During deer hunting season, Indiana DNR encourages hunters to stay informed about deer diseases and best practices for handling any carcass or other raw meat.
There are three deer diseases that hunters should be aware of this season: epizootic hemorrhagic disease (EHD), bovine tuberculosis (bTB), and chronic wasting disease (CWD).
EHD has been confirmed in several central and southern Indiana counties. As a result, the bonus antlerless quotas for the affected counties were reduced to a maximum of two. EHD is a naturally occurring virus that is transmitted to deer by an insect, a biting midge. EHD does not affect humans. Deer infected with EHD are safe to eat. As outdoor temperatures begin to drop, the risk of EHD will lessen. More information about EHD is at wildlife.IN.gov/8541.htm.
Bovine tuberculosis (bTB) is a bacterial disease that can affect cattle, deer, and other mammals, including humans. It is not believed to be established in Indiana’s wild deer herd; however, the DNR recommends that hunters continue to inspect harvested deer for white or tan lesions on the internal organs or inner wall of the deer’s chest cavity.

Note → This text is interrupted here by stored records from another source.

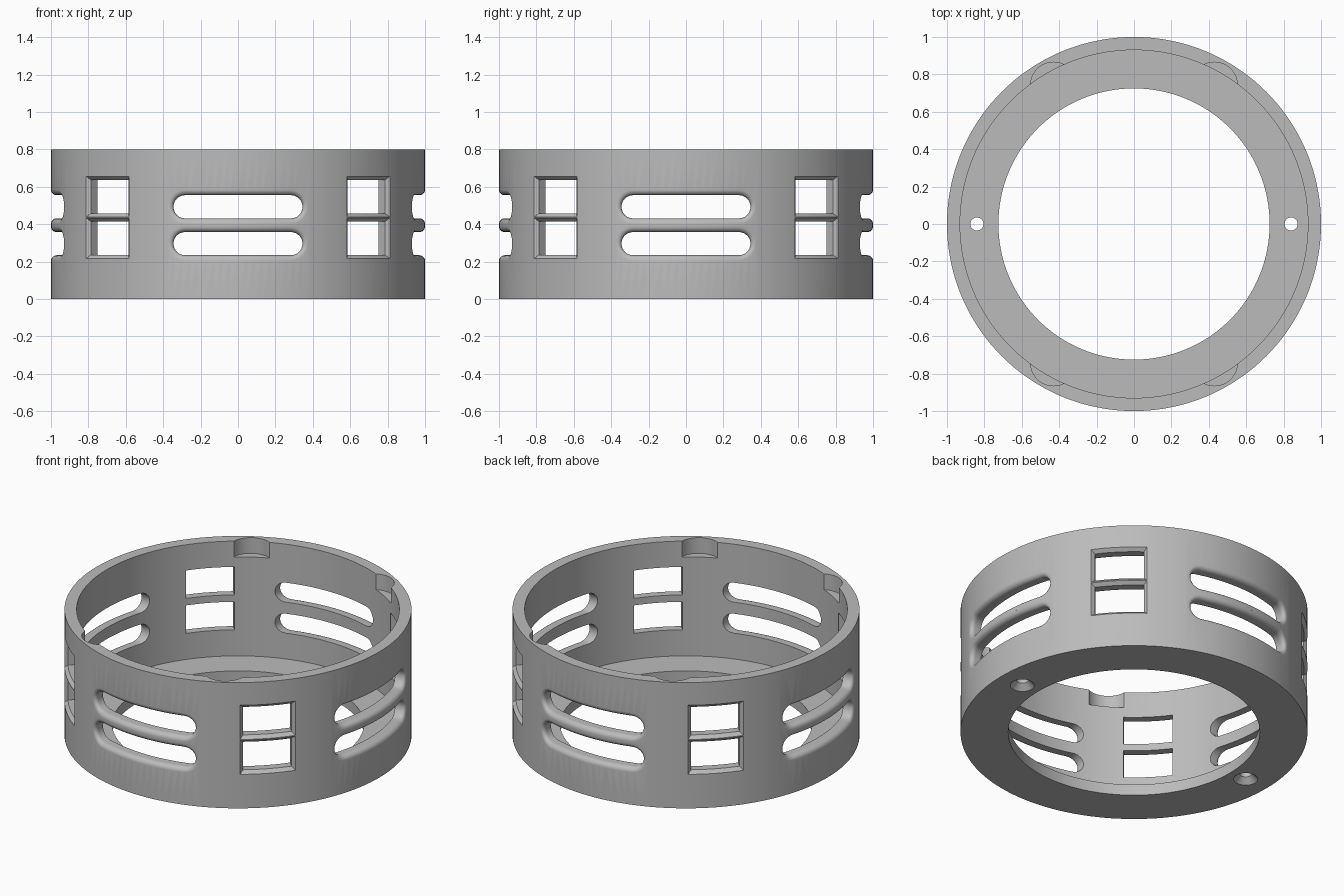
import bpy, bmesh
from math import sin, cos, pi, sqrt, radians
from mathutils import Matrix, Vector

cube = bpy.data.objects.get("Cube")
if cube:
    bpy.data.objects.remove(cube)

OUTER, INNER, HOLE = 1.0, 0.93, 0.725
HEIGHT, FLOOR = 0.8, 0.07

grey = bpy.data.materials.new("plain_grey")
grey.use_nodes = True
grey.diffuse_color = (0.5, 0.5, 0.5, 1)
grey.node_tree.nodes["Principled BSDF"].inputs["Base Color"].default_value = (0.5, 0.5, 0.5, 1)


def make_object(name, bm):
    bmesh.ops.recalc_face_normals(bm, faces=bm.faces)
    mesh = bpy.data.meshes.new(name)
    bm.to_mesh(mesh)
    bm.free()
    mesh.materials.append(grey)
    obj = bpy.data.objects.new(name, mesh)
    bpy.context.collection.objects.link(obj)
    return obj


def revolve(bm, profile, segments):
    """Spin a closed (radius, z) profile around the z axis."""
    verts = [bm.verts.new((r, 0, z)) for r, z in profile]
    edges = [bm.edges.new((verts[i - 1], verts[i])) for i in range(len(verts))]
    bmesh.ops.spin(bm, geom=verts + edges, cent=(0, 0, 0), axis=(0, 0, 1),
                   angle=2 * pi, steps=segments, use_merge=True)
    bmesh.ops.remove_doubles(bm, verts=bm.verts, dist=1e-5)


def loft(bm, rings):
    """Skin a stack of equal rings and cap both ends."""
    rings = [[bm.verts.new(p) for p in ring] for ring in rings]
    for low, high in zip(rings, rings[1:]):
        for i in range(len(low)):
            bm.faces.new((low[i - 1], low[i], high[i], high[i - 1]))
    bm.faces.new(rings[0])
    bm.faces.new(rings[-1])


def stadium(half_length, radius, zc):
    """Slot outline as a function of how far it is grown outwards."""
    def outline(grow):
        r, s, pts = radius + grow, half_length - radius, []
        for side in (1, -1):
            for i in range(13):
                a = -pi / 2 + pi * i / 12
                pts.append((side * (s + r * cos(a)), zc + side * r * sin(a)))
            for i in range(1, 16):
                pts.append((side * s * (1 - 2 * i / 16), zc + side * r))
        return pts
    return outline


def rectangle(half_width, half_height, zc):
    """Window outline, with its long sides divided to follow the wall."""
    def outline(grow):
        w, h, pts = half_width + grow, half_height + grow, []
        for side in (1, -1):
            pts += [(side * w * (1 - 2 * i / 8), zc + side * h) for i in range(9)]
        return pts
    return outline


def wall_cutter(bm, outline, layers, angle):
    """Cut outwards through the wall; layers are (radius, grow) pairs."""
    turn = Matrix.Rotation(angle, 3, 'Z')
    rings = [[(u, 0.7, z) for u, z in outline(layers[0][1])]]
    for r, grow in layers:
        rings.append([(u, sqrt(r * r - u * u), z) for u, z in outline(grow)])
    rings.append([(u, 1.15, z) for u, z in outline(layers[-1][1])])
    loft(bm, [[turn @ Vector(p) for p in ring] for ring in rings])


# Ring wall with an inward floor flange
bm = bmesh.new()
revolve(bm, [(HOLE, 0), (OUTER, 0), (OUTER, HEIGHT), (INNER, HEIGHT),
             (INNER, FLOOR), (HOLE, FLOOR)], 144)
ring = make_object("ring_housing", bm)

# Cutters for the slots, windows, rim notches and screw holes
cut = bmesh.new()
FILLET, CHAMFER = 0.03, 0.02
slot_layers = [(OUTER - FILLET + FILLET * sin(a), FILLET * (1 - cos(a)))
               for a in (radians(15 * i) for i in range(7))]
window_layers = [(OUTER - CHAMFER, 0), (OUTER + 0.001, CHAMFER + 0.001)]
for quarter in range(4):
    angle = quarter * pi / 2
    for zc in (0.296, 0.493):
        wall_cutter(cut, stadium(0.345, 0.062, zc), slot_layers, angle)
    for zc in (0.325, 0.547):
        wall_cutter(cut, rectangle(0.142, 0.089, zc), window_layers, angle + pi / 4)

for sx in (1, -1):
    # Rim notches
    for sy in (1, -1):
        loft(cut, [[(sx * 0.43 + 0.123 * cos(2 * pi * i / 48),
                     sy * 0.742 + 0.123 * sin(2 * pi * i / 48), z) for i in range(48)]
                   for z in (0.7, 0.9)])
    # Countersunk screw holes
    loft(cut, [[(sx * 0.84 + r * cos(2 * pi * i / 32), r * sin(2 * pi * i / 32), z)
                for i in range(32)]
               for r, z in ((0.075, -0.005), (0.07, 0), (0.035, 0.035), (0.035, 0.15))])

cutter = make_object("opening_cutter", cut)
cutter.hide_render = True
cutter.hide_set(True)

mod = ring.modifiers.new("openings", 'BOOLEAN')
mod.operation, mod.solver, mod.object = 'DIFFERENCE', 'EXACT', cutter
bpy.context.view_layer.objects.active = ring
ring.select_set(True)
bpy.ops.object.modifier_apply(modifier=mod.name)
bpy.data.objects.remove(cutter)
bpy.ops.object.shade_smooth_by_angle(angle=radians(25))
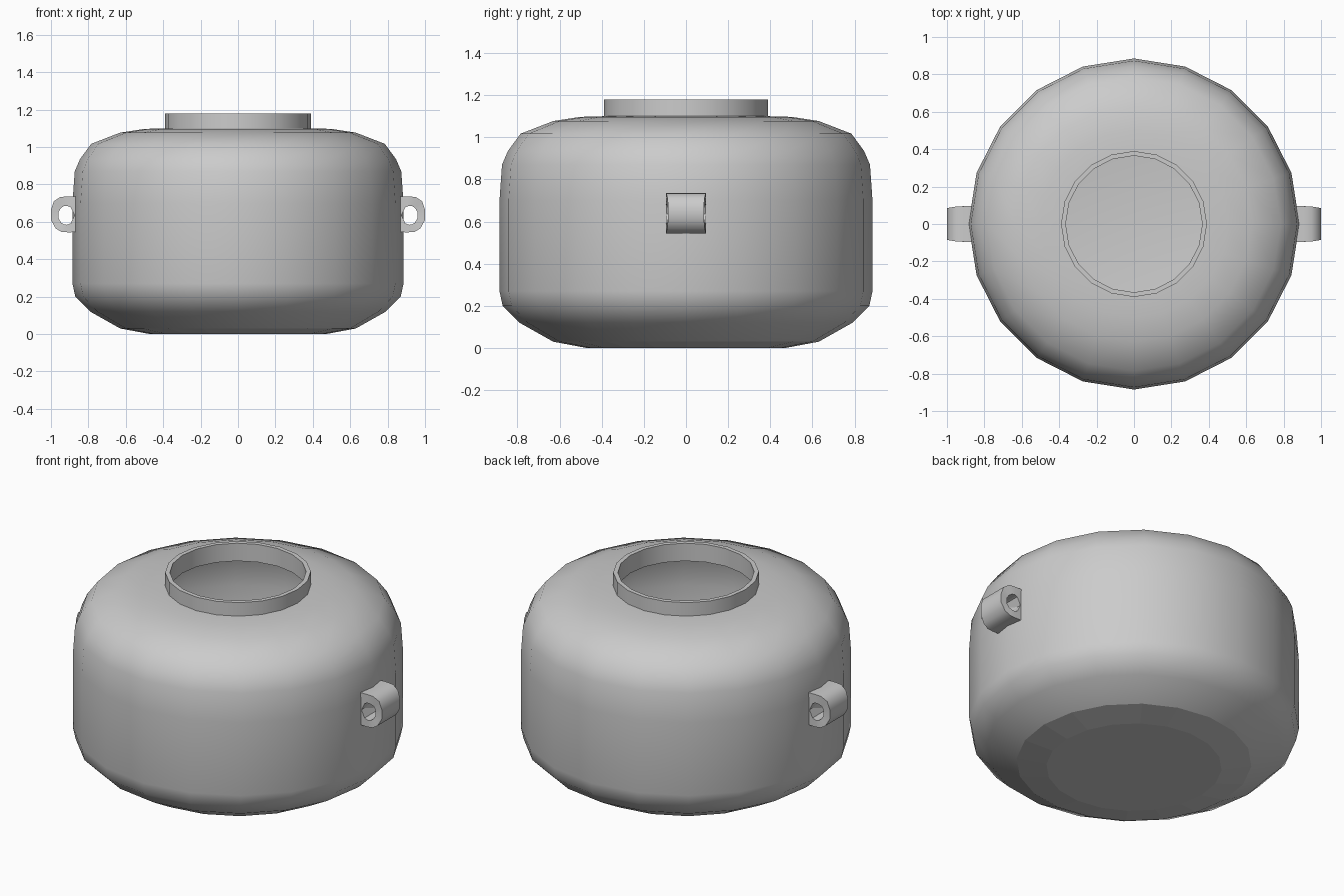
import bpy, bmesh, math

if "Cube" in bpy.data.objects:
    bpy.data.objects.remove(bpy.data.objects["Cube"])

SIDES = 20


def finish(bm, name, angle):
    bmesh.ops.recalc_face_normals(bm, faces=bm.faces)
    mesh = bpy.data.meshes.new(name)
    bm.to_mesh(mesh)
    bm.free()
    obj = bpy.data.objects.new(name, mesh)
    bpy.context.collection.objects.link(obj)
    bpy.ops.object.select_all(action='DESELECT')
    obj.select_set(True)
    bpy.context.view_layer.objects.active = obj
    bpy.ops.object.shade_smooth_by_angle(angle=math.radians(angle))
    return obj


def lathe(name, profile):
    bm = bmesh.new()
    rings = []
    for r, z in profile:
        rings.append([bm.verts.new((r * math.cos(2 * math.pi * i / SIDES),
                                    r * math.sin(2 * math.pi * i / SIDES), z))
                      for i in range(SIDES)])
    for a, b in zip(rings, rings[1:]):
        for i in range(SIDES):
            j = (i + 1) % SIDES
            bm.faces.new((a[i], a[j], b[j], b[i]))
    bm.faces.new(rings[0])
    bm.faces.new(rings[-1])
    return finish(bm, name, 45)


# Hollow pot: outer wall up to the neck, over the lip, then down the inside
pot = lathe("pot_body", [
    (0.47, 0.0), (0.63, 0.03), (0.79, 0.12), (0.87, 0.2), (0.885, 0.27),
    (0.885, 0.7), (0.873, 0.87), (0.845, 0.935), (0.785, 1.017), (0.63, 1.077),
    (0.5, 1.097), (0.39, 1.1), (0.39, 1.18), (0.365, 1.18),
    (0.365, 1.075), (0.5, 1.072), (0.62, 1.05), (0.77, 0.995), (0.85, 0.865),
    (0.86, 0.7), (0.86, 0.28), (0.77, 0.14), (0.62, 0.055), (0.47, 0.025)])

# Flat underside
for poly in pot.data.polygons:
    if poly.normal.z < -0.97 and poly.center.z < 0.04:
        poly.use_smooth = False


# Small lug on each side with an oval through-hole
OUTER = [(0.86, 0.635), (0.86, 0.735), (0.91, 0.736), (0.95, 0.733),
         (0.985, 0.71), (1.0, 0.665), (1.0, 0.61), (0.975, 0.565),
         (0.945, 0.547), (0.91, 0.544), (0.86, 0.545)]


def lug(name, side):
    bm = bmesh.new()
    cx, cz = 0.918, 0.635
    loops = []
    for y in (-1, 1):
        outer, inner = [], []
        for x, z in OUTER:
            half = 0.095 - 0.01 * max(0, (x - 0.94) / 0.06)
            a = math.atan2(z - cz, x - cx)
            outer.append(bm.verts.new((side * x, y * half, z)))
            inner.append(bm.verts.new((side * (cx + 0.044 * math.cos(a)), y * half,
                                       cz + 0.051 * math.sin(a))))
        loops.append((outer, inner))
    (o0, i0), (o1, i1) = loops
    n = len(OUTER)
    for a, b in ((o0, o1), (i0, i1), (o0, i0), (o1, i1)):
        for k in range(n):
            m = (k + 1) % n
            bm.faces.new((a[k], a[m], b[m], b[k]))
    return finish(bm, name, 40)


lug("right_lug", 1)
lug("left_lug", -1)
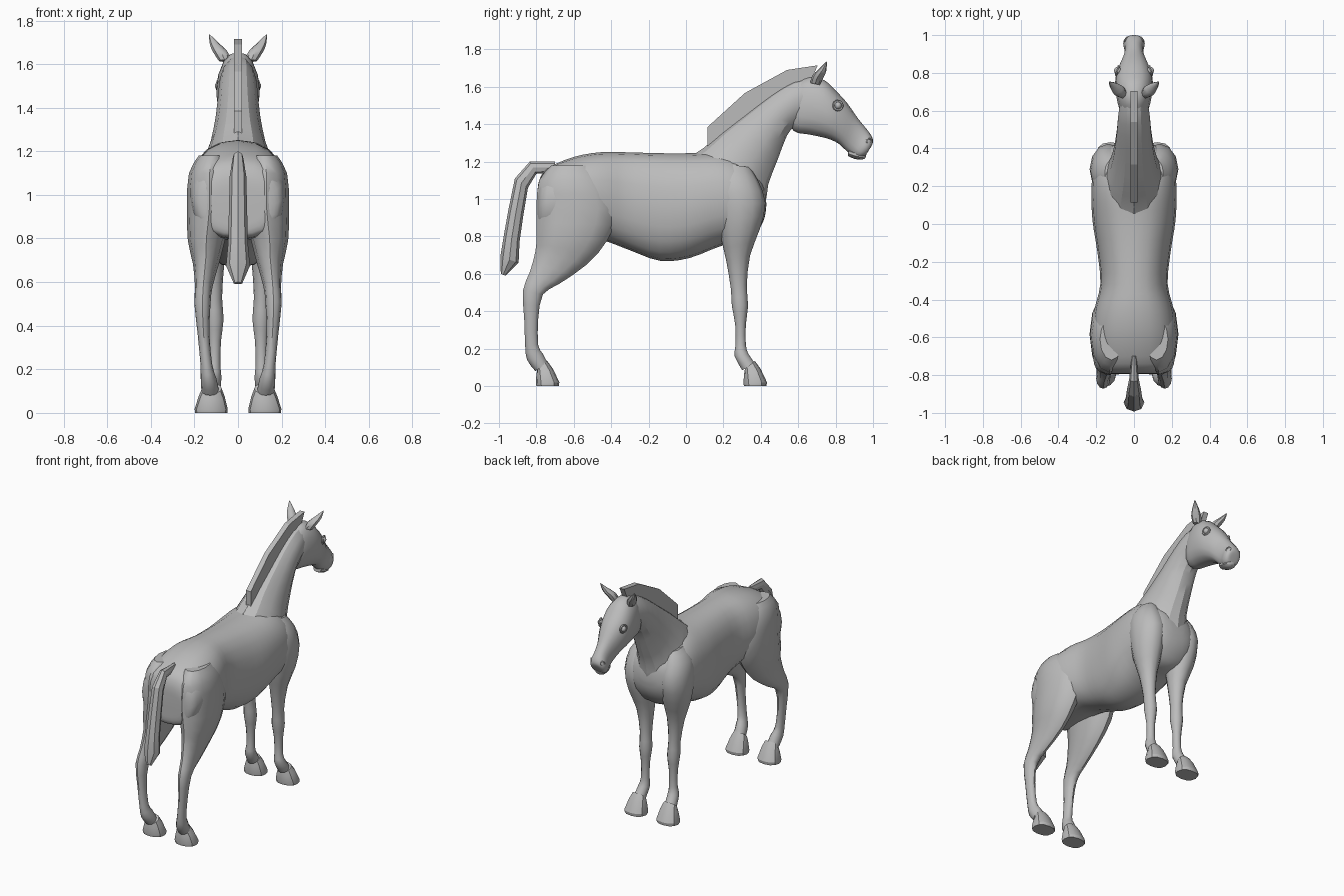
import bpy, bmesh, math
from mathutils import Vector

grey = bpy.data.materials.new("plain grey")
grey.diffuse_color = (0.5, 0.5, 0.5, 1)


def catmull(a, b, c, d, t):
    return [0.5 * (2*q + (r - p)*t + (2*p - 5*q + 4*r - s)*t*t + (3*q - p - 3*r + s)*t**3)
            for p, q, r, s in zip(a, b, c, d)]


def finish(obj, angle):
    obj.data.materials.clear()
    obj.data.materials.append(grey)
    bpy.ops.object.select_all(action='DESELECT')
    obj.select_set(True)
    bpy.context.view_layer.objects.active = obj
    if angle:
        bpy.ops.object.shade_smooth_by_angle(angle=math.radians(angle))


def loft(name, sections, n=16, steps=3, power=1.0, mirror=False, angle=40, box=False):
    """Skin over rings; each section is (y1, z1, y2, z2, half width, centre x),
    where the two side-view points are the ends of the ring."""
    rows = []
    for i in range(len(sections) - 1):
        quad = [sections[max(0, min(len(sections) - 1, i + k))] for k in (-1, 0, 1, 2)]
        rows += [catmull(*quad, s / steps) for s in range(steps)]
    rows.append(sections[-1])
    bm = bmesh.new()
    rings = []
    for y1, z1, y2, z2, w, x in rows:
        mid = Vector((x, (y1 + y2) / 2, (z1 + z2) / 2))
        half = Vector((0, (y1 - y2) / 2, (z1 - z2) / 2))
        ring = []
        for k in range(n):
            a = 2 * math.pi * (k + (0.5 if box else 0)) / n
            c, s = math.cos(a), math.sin(a)
            if box:
                c, s = c * math.sqrt(2), s * math.sqrt(2)
            c = math.copysign(abs(c) ** power, c)
            s = math.copysign(abs(s) ** power, s)
            ring.append(bm.verts.new(mid + half * c + Vector((w * s, 0, 0))))
        rings.append(ring)
    for r, q in zip(rings, rings[1:]):
        for k in range(n):
            j = (k + 1) % n
            bm.faces.new((r[k], r[j], q[j], q[k]))
    bm.faces.new(rings[0])
    bm.faces.new(rings[-1])
    bmesh.ops.recalc_face_normals(bm, faces=bm.faces)
    me = bpy.data.meshes.new(name)
    bm.to_mesh(me)
    bm.free()
    obj = bpy.data.objects.new(name, me)
    bpy.context.collection.objects.link(obj)
    if mirror:
        m = obj.modifiers.new("Mirror", 'MIRROR')
        m.use_mirror_merge = False
    finish(obj, angle)
    return obj


# Trunk, rump to chest
loft("body", [
    (-.795, 1.03, -.795, .88, .11, 0), (-.785, 1.10, -.79, .82, .17, 0),
    (-.74, 1.165, -.75, .80, .21, 0), (-.60, 1.225, -.60, .79, .225, 0),
    (-.46, 1.25, -.45, .78, .21, 0), (-.32, 1.25, -.31, .73, .178, 0),
    (-.14, 1.245, -.14, .67, .195, 0), (.02, 1.245, .02, .685, .22, 0),
    (.16, 1.25, .19, .75, .225, 0), (.26, 1.23, .32, .77, .215, 0),
    (.35, 1.17, .385, .83, .18, 0), (.405, 1.10, .42, .90, .12, 0),
    (.425, 1.03, .43, .97, .05, 0)], n=20, power=.85)

# Neck, faceted where it spreads over the shoulders
loft("neck", [
    (-.02, 1.20, .36, .85, .17, 0), (.09, 1.27, .425, .98, .16, 0),
    (.19, 1.355, .44, 1.08, .128, 0), (.32, 1.455, .49, 1.21, .105, 0),
    (.46, 1.56, .54, 1.34, .092, 0), (.58, 1.63, .58, 1.385, .085, 0),
    (.68, 1.645, .64, 1.42, .07, 0)], n=14, steps=2, angle=25)

# Head, poll to muzzle
loft("head", [
    (.59, 1.62, .535, 1.46, .05, 0), (.66, 1.655, .575, 1.365, .08, 0),
    (.74, 1.635, .66, 1.345, .097, 0), (.80, 1.58, .75, 1.325, .098, 0),
    (.86, 1.515, .81, 1.30, .08, 0), (.92, 1.43, .85, 1.265, .056, 0),
    (.965, 1.375, .88, 1.24, .05, 0), (.993, 1.335, .915, 1.22, .057, 0),
    (1.0, 1.305, .95, 1.225, .045, 0), (.99, 1.28, .965, 1.24, .02, 0)],
    n=16, power=.88)
loft("lower_lip", [
    (.87, 1.27, .865, 1.23, .03, 0), (.91, 1.26, .90, 1.215, .04, 0),
    (.945, 1.25, .94, 1.21, .038, 0), (.965, 1.24, .96, 1.22, .02, 0)], n=10, steps=2)

# Ears
loft("ears", [
    (.665, 1.62, .715, 1.61, .026, .062), (.675, 1.66, .735, 1.65, .034, .08),
    (.71, 1.695, .75, 1.685, .024, .105), (.75, 1.735, .754, 1.733, .003, .13)],
    n=8, steps=2, mirror=True)

# Mane, a flat upright crest
loft("mane", [
    (.115, 1.385, .115, 1.28, .018, 0), (.315, 1.567, .34, 1.44, .018, 0),
    (.54, 1.69, .56, 1.58, .018, 0), (.705, 1.715, .665, 1.63, .018, 0)],
    n=4, steps=1, angle=0, box=True)

# Tail
loft("tail", [
    (-.70, 1.20, -.70, 1.14, .012, 0), (-.835, 1.20, -.80, 1.135, .025, 0),
    (-.915, 1.11, -.845, 1.06, .038, 0), (-.95, .94, -.87, .91, .042, 0),
    (-.975, .80, -.89, .77, .045, 0), (-.993, .69, -.895, .66, .055, 0),
    (-.99, .60, -.965, .59, .02, 0)], n=8, steps=1, angle=25)

# Front legs with shoulders
loft("front_legs", [
    (.20, 1.19, .34, 1.17, .04, .115), (.15, 1.10, .385, 1.10, .085, .13),
    (.155, .96, .425, .98, .10, .135), (.185, .80, .395, .84, .085, .13),
    (.215, .67, .343, .70, .054, .117), (.24, .52, .325, .54, .037, .11),
    (.245, .43, .332, .43, .041, .107), (.263, .33, .32, .33, .029, .107),
    (.265, .22, .32, .22, .027, .108), (.26, .16, .335, .17, .036, .112),
    (.30, .085, .37, .12, .038, .118)], n=12, steps=2, mirror=True)

# Hind legs with thighs
loft("hind_legs", [
    (-.72, 1.18, -.50, 1.18, .06, .12), (-.785, 1.10, -.42, 1.10, .095, .13),
    (-.80, .95, -.36, .95, .105, .13), (-.80, .80, -.42, .78, .085, .145),
    (-.805, .72, -.53, .65, .06, .147), (-.835, .61, -.68, .545, .04, .157),
    (-.872, .51, -.765, .49, .037, .163), (-.865, .36, -.79, .36, .027, .158),
    (-.86, .22, -.79, .22, .027, .145), (-.85, .14, -.767, .175, .036, .135),
    (-.805, .08, -.74, .125, .04, .128)], n=12, steps=2, mirror=True)

# Hooves
for name, y in (("front_hooves", .31), ("hind_hooves", -.80)):
    loft(name, [
        (y + .005, .09, y + .058, .135, .045, .12), (y, .06, y + .09, .09, .06, .121),
        (y - .003, .015, y + .123, .02, .076, .123), (y, 0, y + .12, 0, .074, .123)],
        n=12, steps=1, mirror=True, power=.85, angle=30)

# Eyes, lids and nostrils
for side in (-1, 1):
    bpy.ops.mesh.primitive_uv_sphere_add(segments=12, ring_count=8, radius=.02,
                                         location=(side * .086, .812, 1.50))
    eye = bpy.context.object
    eye.name = "eye"
    finish(eye, 40)
    for name, loc, big, small, turn in (("eyelid", (.088, .812, 1.50), .024, .007, .3),
                                        ("nostril", (.044, .978, 1.31), .014, .005, .6)):
        bpy.ops.mesh.primitive_torus_add(
            major_segments=14, minor_segments=6, major_radius=big, minor_radius=small,
            location=(side * loc[0], loc[1], loc[2]),
            rotation=(0, math.pi / 2, side * turn))
        rim = bpy.context.object
        rim.name = name
        finish(rim, 40)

If lesions are found, hunters should contact an Indiana State Board of Animal Health (BOAH) veterinarian by calling 877-747-3038 or for more information.
CWD has not been detected in deer tested from Indiana. CWD is a fatal neurological disease affecting white-tailed deer, mule deer, elk, and moose. CWD is shed in bodily fluids like feces, saliva, blood or urine. CWD is found in free-ranging white-tailed deer in several Midwestern states close to Indiana, including Michigan, Illinois, and Wisconsin. Hunters choosing to hunt in CWD-positive states should have their harvested deer tested for CWD. Hunters from Indiana who hunt out of state and have a deer carcass that has tested positive for CWD should call Indiana’s Deer Hotline at 812-334-3795 to discuss disposal options. To learn more about CWD and CWD surveillance, see on.IN.gov/CWD.
Hunters from out of state who hunt in Indiana should follow the carcass transportation regulations for their home state, as well as carcass transportation regulations for Indiana. BOAH strictly limits the movement of cervid carcasses and body parts into Indiana to the following:
• Commercially processed meat, which may contain bone
• Carcasses or parts of carcasses if no portion of the head, spinal cord or small intestine is attached or otherwise included
Carcasses or parts of carcasses that include the head, spinal cord or small intestine, if they are delivered within 72 hours after entry to one of the following:
• A meat processor inspected by BOAH for processing
• A commercial deer processor registered with DNR for processing
• A taxidermist licensed by DNR
• Antlers, including those attached to skull caps, if the skull cap is cleaned of all brain and muscle tissue
• Upper canine teeth, also known as “bugler,” “whistlers,” or “ivories”
• Finished taxidermist mounts
Regardless of the harvest, hunters and trappers should adhere to the following best practices when field-dressing or handling any carcass or other raw meat:
• Wear disposable gloves
• Always wash your hands afterward
• Clean and disinfect instruments after use
• Don’t handle or consume wild animals that appear sick or act abnormal
• Cook meat thoroughly
• Minimize contact with brain or spinal tissues
Report sick deer at deer.dnr.IN.gov. For information on wildlife diseases, visit wildlife.IN.gov/5466.htm.